But as time went on many lenders recovered. Those who survived the crisis emerged stronger than before. They streamlined operations and built out risk-management systems to ensure solid lending fundamentals. They put provisions in place to prevent this unraveling of the auto finance market from ever happening again.
As much as I hate to say it, I’m afraid that COVID-19 — the pandemic that has locked down some of the nation’s largest cities — will hammer the auto finance sector more severely than the credit crisis and ensuing recession. You see, with COVID-19, people across the globe are being conditioned to stay home. They are working remotely, having groceries delivered, and staying inside. In simpler terms, they’re getting used to life without their vehicles.

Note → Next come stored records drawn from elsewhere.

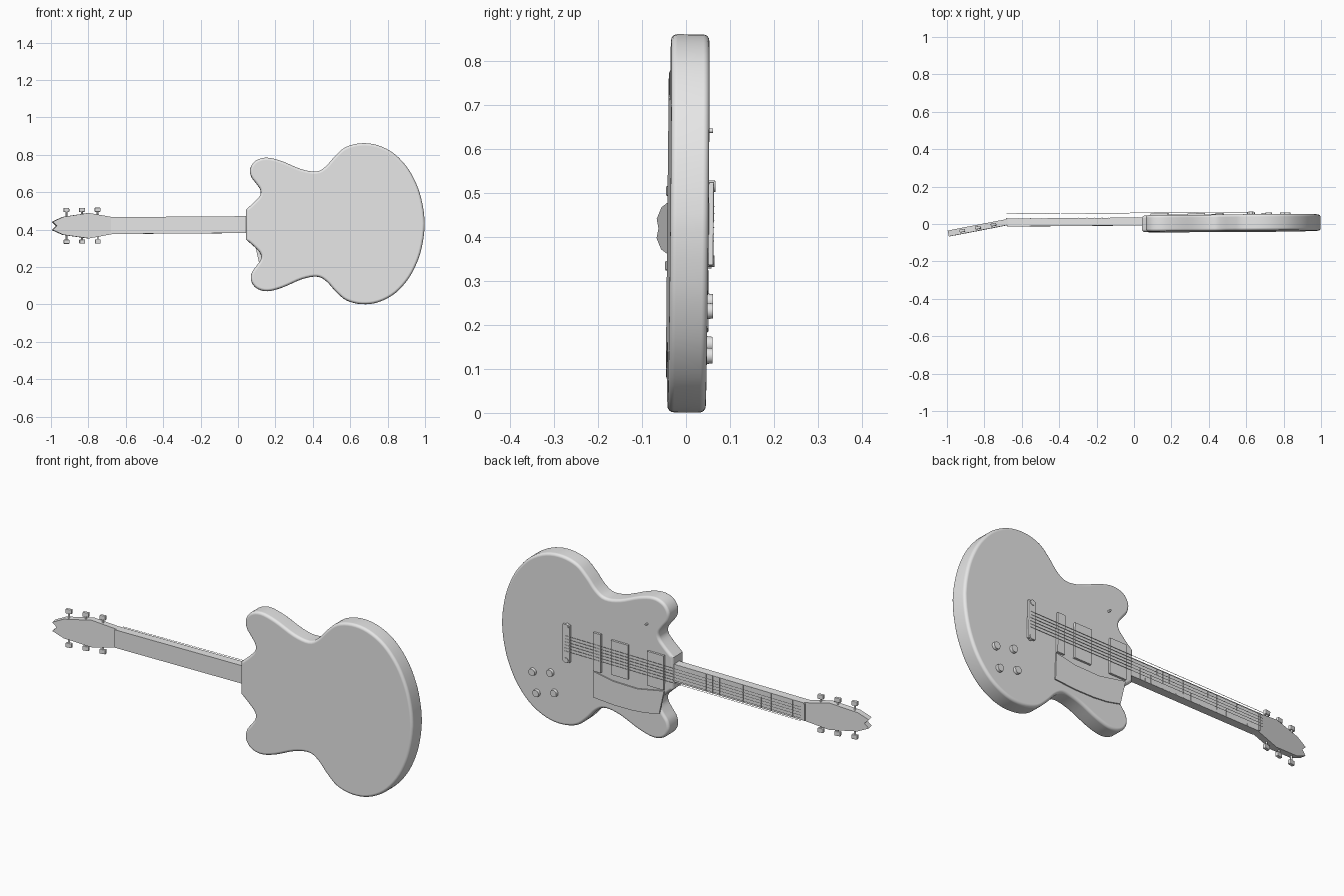
import bpy, bmesh, math
from mathutils import Matrix, Euler, Vector

if "Cube" in bpy.data.objects:
    bpy.data.objects.remove(bpy.data.objects["Cube"])

grey = bpy.data.materials.new("plain grey")
grey.use_nodes = True
grey.diffuse_color = (0.8, 0.8, 0.8, 1)
grey.node_tree.nodes["Principled BSDF"].inputs["Base Color"].default_value = (0.8, 0.8, 0.8, 1)

# The instrument lies along x, strings facing +y, with a very slight lean
LEAN = Matrix.Translation((0, 0, 0.4265)) @ Euler((-0.01, -0.0073, 0.008)).to_matrix().to_4x4()


def finish(name, bm, local=Matrix(), smooth=None):
    bmesh.ops.recalc_face_normals(bm, faces=bm.faces[:])
    mesh = bpy.data.meshes.new(name)
    bm.to_mesh(mesh)
    bm.free()
    mesh.materials.append(grey)
    ob = bpy.data.objects.new(name, mesh)
    bpy.context.collection.objects.link(ob)
    ob.matrix_world = LEAN @ local
    if smooth:
        mesh.polygons.foreach_set("use_smooth", [True] * len(mesh.polygons))
        mesh.set_sharp_from_angle(angle=math.radians(smooth))
        ob.modifiers.new("even_shading", 'WEIGHTED_NORMAL').keep_sharp = True
    return ob


def box(name, x, y, z, local=Matrix(), bevel=0):
    """Box from three (low, high) ranges."""
    bm = bmesh.new()
    bmesh.ops.create_cube(bm, size=1)
    for v in bm.verts:
        v.co = [lo + (hi - lo) * (c + 0.5) for c, (lo, hi) in zip(v.co, (x, y, z))]
    if bevel:
        bmesh.ops.bevel(bm, geom=bm.edges[:], offset=bevel, segments=2, profile=0.5, affect='EDGES')
    return finish(name, bm, local)


def rod(name, start, end, radius, sides=16, local=Matrix(), top=1.0):
    a, b = Vector(start), Vector(end)
    bm = bmesh.new()
    bmesh.ops.create_cone(bm, cap_ends=True, segments=sides, radius1=radius,
                          radius2=radius * top, depth=(b - a).length)
    turn = (b - a).to_track_quat('Z', 'Y').to_matrix().to_4x4()
    bmesh.ops.transform(bm, matrix=Matrix.Translation((a + b) / 2) @ turn, verts=bm.verts[:])
    return finish(name, bm, local, smooth=40)


def plate(name, outline, y0, y1, local=Matrix(), bevel=0):
    """Extrude an x-z outline from y0 to y1, rounding the rims if asked."""
    bm = bmesh.new()
    face = bm.faces.new([bm.verts.new((x, y0, z)) for x, z in outline])
    new = bmesh.ops.extrude_face_region(bm, geom=[face])["geom"]
    bmesh.ops.translate(bm, vec=(0, y1 - y0, 0), verts=[g for g in new if isinstance(g, bmesh.types.BMVert)])
    if bevel:
        rims = [e for e in bm.edges if abs(e.verts[0].co.y - e.verts[1].co.y) < 1e-6]
        bmesh.ops.bevel(bm, geom=rims, offset=bevel, segments=4, profile=0.5,
                        affect='EDGES', clamp_overlap=False)
    return finish(name, bm, local, smooth=35 if bevel else None)


def spline(points, steps):
    """Catmull-Rom curve through the points."""
    pts = [Vector(p) for p in points]
    pts = [2 * pts[0] - pts[1]] + pts + [Vector((pts[-1].x, 0)) * 2 - Vector((pts[-1].x, 0)) + Vector((0, -0.08))]
    out = []
    for p, q, r, s in zip(pts, pts[1:], pts[2:], pts[3:]):
        for i in range(steps):
            t = i / steps
            out.append(0.5 * (2 * q + (r - p) * t + (2 * p - 5 * q + 4 * r - s) * t * t
                              + (3 * q - p - 3 * r + s) * t ** 3))
    return out + [pts[-2]]


def mirrored(half):
    """Close a half outline across z = 0; its last point is on the axis."""
    half = [tuple(p) for p in half]
    return half + [(x, -z) for x, z in reversed(half[:-1])]


# Double-horned body
body_half = [(.043, .08), (.09, .122), (.119, .155), (.121, .185), (.1, .218), (.073, .255),
             (.068, .3), (.097, .341), (.155, .357), (.235, .338), (.34, .294), (.42, .281),
             (.47, .306), (.52, .361), (.577, .409), (.66, .43), (.75, .419), (.84, .371),
             (.915, .287), (.965, .185), (.99, .085), (.998, 0)]
plate("body", mirrored(spline(body_half, 4)), -.0435, .0435, bevel=.014)

# Neck and fingerboard
box("neck", (-.68, .06), (-.008, .028), (-.045, .045))
box("fingerboard", (-.68, .06), (.028, .034), (-.045, .045))
box("nut", (-.684, -.676), (.03, .038), (-.043, .043))
for i in range(1, 19):
    fx = -.68 + 1.16 * (1 - 2 ** (-i / 12))
    if fx < .04:
        box("fret", (fx - .0015, fx + .0015), (.033, .0355), (-.044, .044))

# Tilted headstock with a notched tip, built around the nut
TILT = Matrix.Translation((-.675, .034, 0)) @ Matrix.Rotation(math.radians(10.5), 4, 'Z')
head_half = [(0, .045), (-.13, .068), (-.27, .048), (-.327, .022), (-.305, 0)]
plate("headstock", mirrored(head_half), -.034, -.002, local=TILT)
for x in (-.08, -.165, -.25):
    for side in (-1, 1):
        rod("tuner_shaft", (x, -.018, side * .04), (x, -.018, side * .08), .005, 10, TILT)
        z = sorted((side * .074, side * .096))
        box("tuner_button", (x - .015, x + .015), (-.026, -.01), z, TILT, bevel=.003)

# Pickups, bridge and tailpiece
for name, x0, x1 in (("neck_pickup", .088, .18), ("bridge_pickup", .286, .38)):
    box(name, (x0, x1), (.04, .054), (-.092, .082))
box("bridge", (.437, .478), (.04, .055), (-.1, .095))
box("tailpiece", (.606, .646), (.046, .058), (-.095, .095), bevel=.003)
for side in (-1, 1):
    rod("tailpiece_post", (.626, .04, side * .085), (.626, .061, side * .085), .013)

# Pickguard below the strings
guard = [(.48, -.105), (.374, -.125), (.236, -.127), (.088, -.098), (.115, -.22),
         (.19, -.237), (.264, -.244), (.37, -.245), (.483, -.237)]
plate("pickguard", guard, .042, .05)

# Four control knobs and the selector switch
for x, z in ((.819, -.2), (.72, -.178), (.797, -.302), (.698, -.275)):
    rod("control_knob", (x, .04, z), (x, .057, z), .019, 20, top=.9)
rod("selector_switch", (.185, .04, .215), (.185, .058, .215), .005, 10)

# Six strings
for i in range(6):
    s = i / 5 - .5
    rod("string", (.635, .0585, s * .078), (-.68, .0595, s * .07), .0011, 6)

On a smaller scale, some recent natural disasters have shifted people’s mindsets about their houses and cars. Take Hurricane Harvey, for example, which submerged portions of Houston under 60 inches of water. The 2017 hurricane was the third major rain event in three years for the city, and folks in certain flood-prone neighborhoods gave up on rebuilding their houses year after year, opting instead to move into apartments.

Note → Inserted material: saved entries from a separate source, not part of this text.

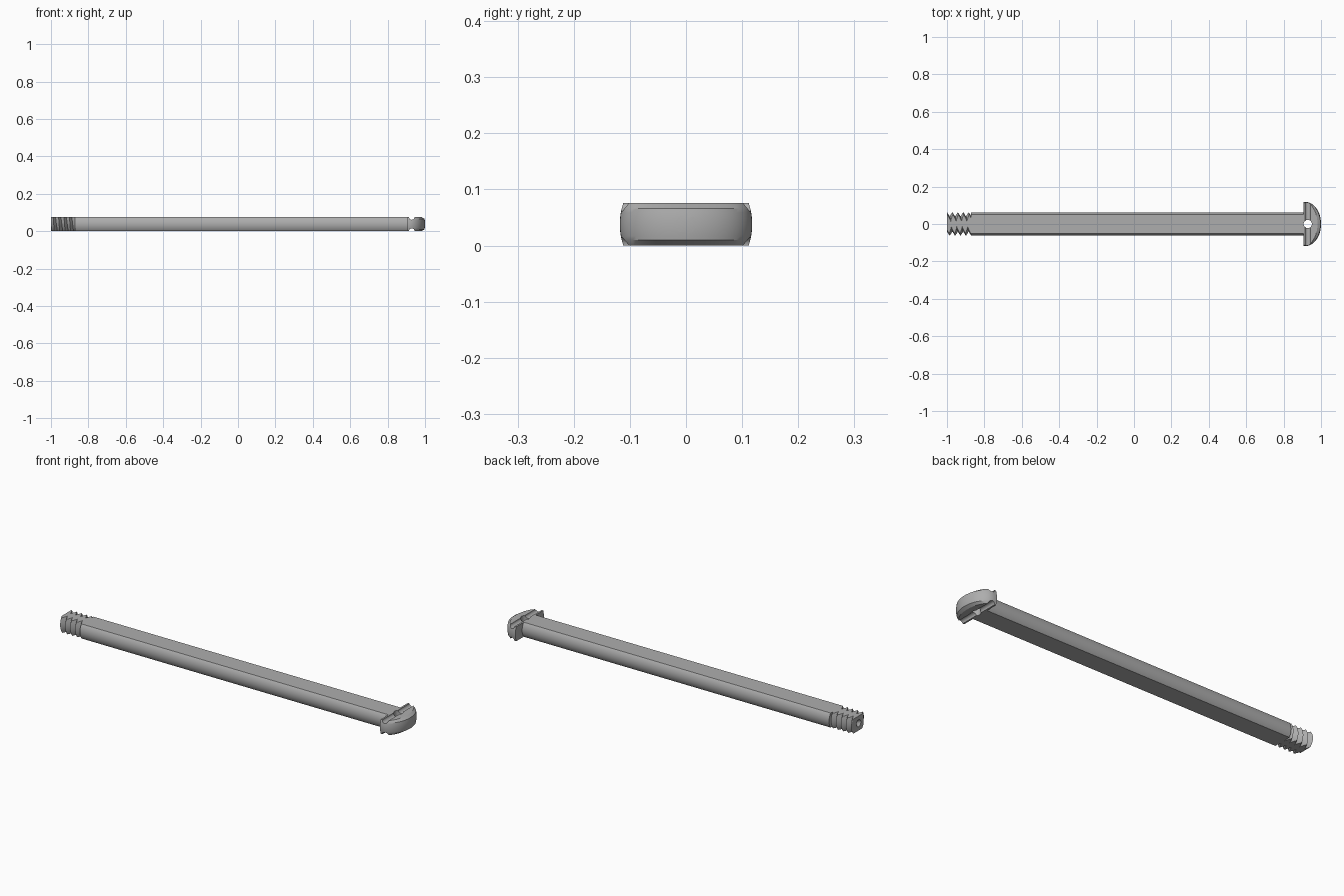
import bpy, bmesh
from math import pi, sin, cos, sqrt
from mathutils import Matrix, Vector

if "Cube" in bpy.data.objects:
    bpy.data.objects.remove(bpy.data.objects["Cube"], do_unlink=True)

MID = 0.038        # height of the long axis, also half the thickness
HEAD_X = 0.905     # where the head meets the shaft
THREAD_X = -0.872  # where the shaft meets the thread

steel = bpy.data.materials.new("grey steel")
steel.use_nodes = True
steel.diffuse_color = (0.42, 0.42, 0.42, 1)
steel.node_tree.nodes["Principled BSDF"].inputs["Base Color"].default_value = steel.diffuse_color


def finish(name, bm):
    bmesh.ops.recalc_face_normals(bm, faces=bm.faces)
    mesh = bpy.data.meshes.new(name)
    bm.to_mesh(mesh)
    bm.free()
    mesh.materials.append(steel)
    obj = bpy.data.objects.new(name, mesh)
    bpy.context.collection.objects.link(obj)
    return obj


def cone(name, start, end, r1, r2, sides=32):
    """Cylinder or cone running from start to end."""
    start, end = Vector(start), Vector(end)
    axis = end - start
    bm = bmesh.new()
    bmesh.ops.create_cone(bm, cap_ends=True, segments=sides, radius1=r1,
                          radius2=r2, depth=axis.length)
    turn = Vector((0, 0, 1)).rotation_difference(axis).to_matrix().to_4x4()
    bm.transform(Matrix.Translation((start + end) / 2) @ turn)
    return finish(name, bm)


def slab():
    """Block that leaves flats on the top and bottom."""
    bm = bmesh.new()
    bmesh.ops.create_cube(bm, size=1)
    bm.transform(Matrix.Translation((0, 0, MID)) @ Matrix.Diagonal((3, 1, 2 * MID, 1)))
    return finish("slab", bm)


def boolean(obj, cutter, operation="DIFFERENCE"):
    cutter.hide_render = True
    mod = obj.modifiers.new("cut", "BOOLEAN")
    mod.operation, mod.object, mod.solver = operation, cutter, "EXACT"
    bpy.context.view_layer.objects.active = obj
    bpy.ops.object.modifier_apply(modifier=mod.name)
    bpy.data.objects.remove(cutter, do_unlink=True)


def smooth(obj):
    bpy.ops.object.select_all(action="DESELECT")
    obj.select_set(True)
    bpy.context.view_layer.objects.active = obj
    bpy.ops.object.shade_smooth_by_angle(angle=pi / 6)


def grooves_and_hole(obj):
    """Cross grooves on both flats and the hole between them."""
    x = 0.929
    for z in (0, 2 * MID):
        boolean(obj, cone("groove", (x, -0.2, z), (x, 0.2, z), 0.015, 0.015))
    boolean(obj, cone("hole", (x, 0, -0.1), (x, 0, 0.2), 0.022, 0.022))


def thread_mesh(pitch=0.029, minor=0.04, major=0.063, sides=48):
    """Helical V thread, trimmed square at both ends."""
    bm = bmesh.new()
    rows = int((THREAD_X + 1) / pitch) * 2 + 6
    grid = []
    for j in range(sides + 1):
        turn = j / sides
        column = []
        for i in range(rows):
            x = -1 + pitch * (i / 2 - 1 + turn)
            x = min(max(x, -1), THREAD_X)
            phase = ((x + 1) / pitch - turn) % 1
            r = minor + (major - minor) * abs(2 * phase - 1)
            a = 2 * pi * turn
            column.append(bm.verts.new((x, r * cos(a), MID + r * sin(a))))
        grid.append(column)
    for a, b in zip(grid, grid[1:]):
        for i in range(rows - 1):
            bm.faces.new((a[i], b[i], b[i + 1], a[i + 1]))
    bmesh.ops.remove_doubles(bm, verts=bm.verts, dist=1e-5)
    bmesh.ops.dissolve_degenerate(bm, edges=bm.edges, dist=1e-5)
    for x in (-1, THREAD_X):
        rim = [e for e in bm.edges if e.is_boundary
               and all(abs(v.co.x - x) < 1e-4 for v in e.verts)]
        bmesh.ops.holes_fill(bm, edges=rim, sides=0)
    return bm


def head_mesh(radius=0.118, length=0.095, rim=0.012, steps=32):
    """Domed head with flats, stacked from half-oval slices."""
    bm = bmesh.new()
    bevel = 0.028
    heights = [-MID] + [bevel * k / 4 for k in range(-4, 5)] + [MID]
    rings = []
    for h in heights:
        s = sqrt(1 - (h / radius) ** 2)
        reach = length * s - rim - (0.014 if abs(h) > bevel + 0.001 else 0)
        ring = [bm.verts.new((HEAD_X, -radius * s, MID + h))]
        for k in range(steps + 1):
            a = pi * (k / steps - 0.5)
            ring.append(bm.verts.new((HEAD_X + rim + reach * cos(a),
                                      radius * s * sin(a), MID + h)))
        ring.append(bm.verts.new((HEAD_X, radius * s, MID + h)))
        rings.append(ring)
    for a, b in zip(rings, rings[1:]):
        for k in range(len(a)):
            n = (k + 1) % len(a)
            bm.faces.new((a[k], a[n], b[n], b[k]))
    bm.faces.new(rings[0])
    bm.faces.new(rings[-1])
    return bm


# Shaft: round bar with two flats
shaft = cone("shaft", (THREAD_X, 0, MID), (HEAD_X, 0, MID), 0.0625, 0.0625, 64)
boolean(shaft, slab(), "INTERSECT")

# Thread: same flats, centre-drilled end
thread = finish("thread", thread_mesh())
boolean(thread, slab(), "INTERSECT")
boolean(thread, cone("drill", (-1.002, 0, MID), (-0.97, 0, MID), 0.019, 0))

# Head: cross grooves, through hole, centre-drilled end
head = finish("head", head_mesh())
grooves_and_hole(head)
boolean(head, cone("drill", (1.002, 0, MID), (0.972, 0, MID), 0.02, 0))

for part in (shaft, thread, head):
    smooth(part)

The same was true with cars. After the Memorial Day Flood in 2015, most people replaced their damaged vehicles. After the Tax Day Flood in 2016, many did so again. But after the third storm in as many years, some folks downsized. My parents, who owned two cars for as long as I can remember, gave up their Harvey-totaled vehicle and kept only the one that didn’t flood. And now, two years later, they’re still driving that same car.
The longer lockdown mandates continue and the easier it becomes to order everything — from groceries to clothing to household items — online, the greater the likelihood that U.S. consumers will reduce the number of cars in their households or eliminate them altogether. Even my parents, who had never before ordered groceries online, are getting the hang of it and, dare I say, enjoying the convenience. That said, we may be on the cusp of a “new normal” for vehicle sales. It took six years following the credit crisis for new-car sales to return to 17 million units. To be honest, I’m not sure vehicle sales will reach that peak again. Perhaps 15.5 million units will become the new normal.
The 2020 SAAR has been rapidly dropping in recent weeks. The SAAR started out the year close to 17 million units, but as of this week was closer to 13 million units. Practically speaking, new-car sales in March might be half of last year’s number: perhaps 700,000 or 800,000 units. April’s volume will likely be lower, depending on how long dealerships stay closed and consumers are out of work. The lowest sales volume in the past 20 years was 656,976 in January 2009. Might April volume dip below that level? I wouldn’t be surprised if it does. A 12-million-unit SAAR would represent a 30% decline in vehicle sales in a single year, likely the largest single-year decline in history.
Admittedly, when news of the coronavirus started to circulate, I figured it would be confined to Asia and finished in a couple months, sparing the U.S. auto finance market. Alas, that prediction was vastly optimistic. Instead, this microscopic virus yesterday prompted the U.S. Senate to unanimously pass an unprecedented $2 trillion emergency aid package to keep the economy from grinding to a halt. The road ahead for auto lenders is going to be bumpy, for sure. Some will survive, others will fold. Ultimately, those who survive will emerge stronger than before, but the auto finance market will be forever changed.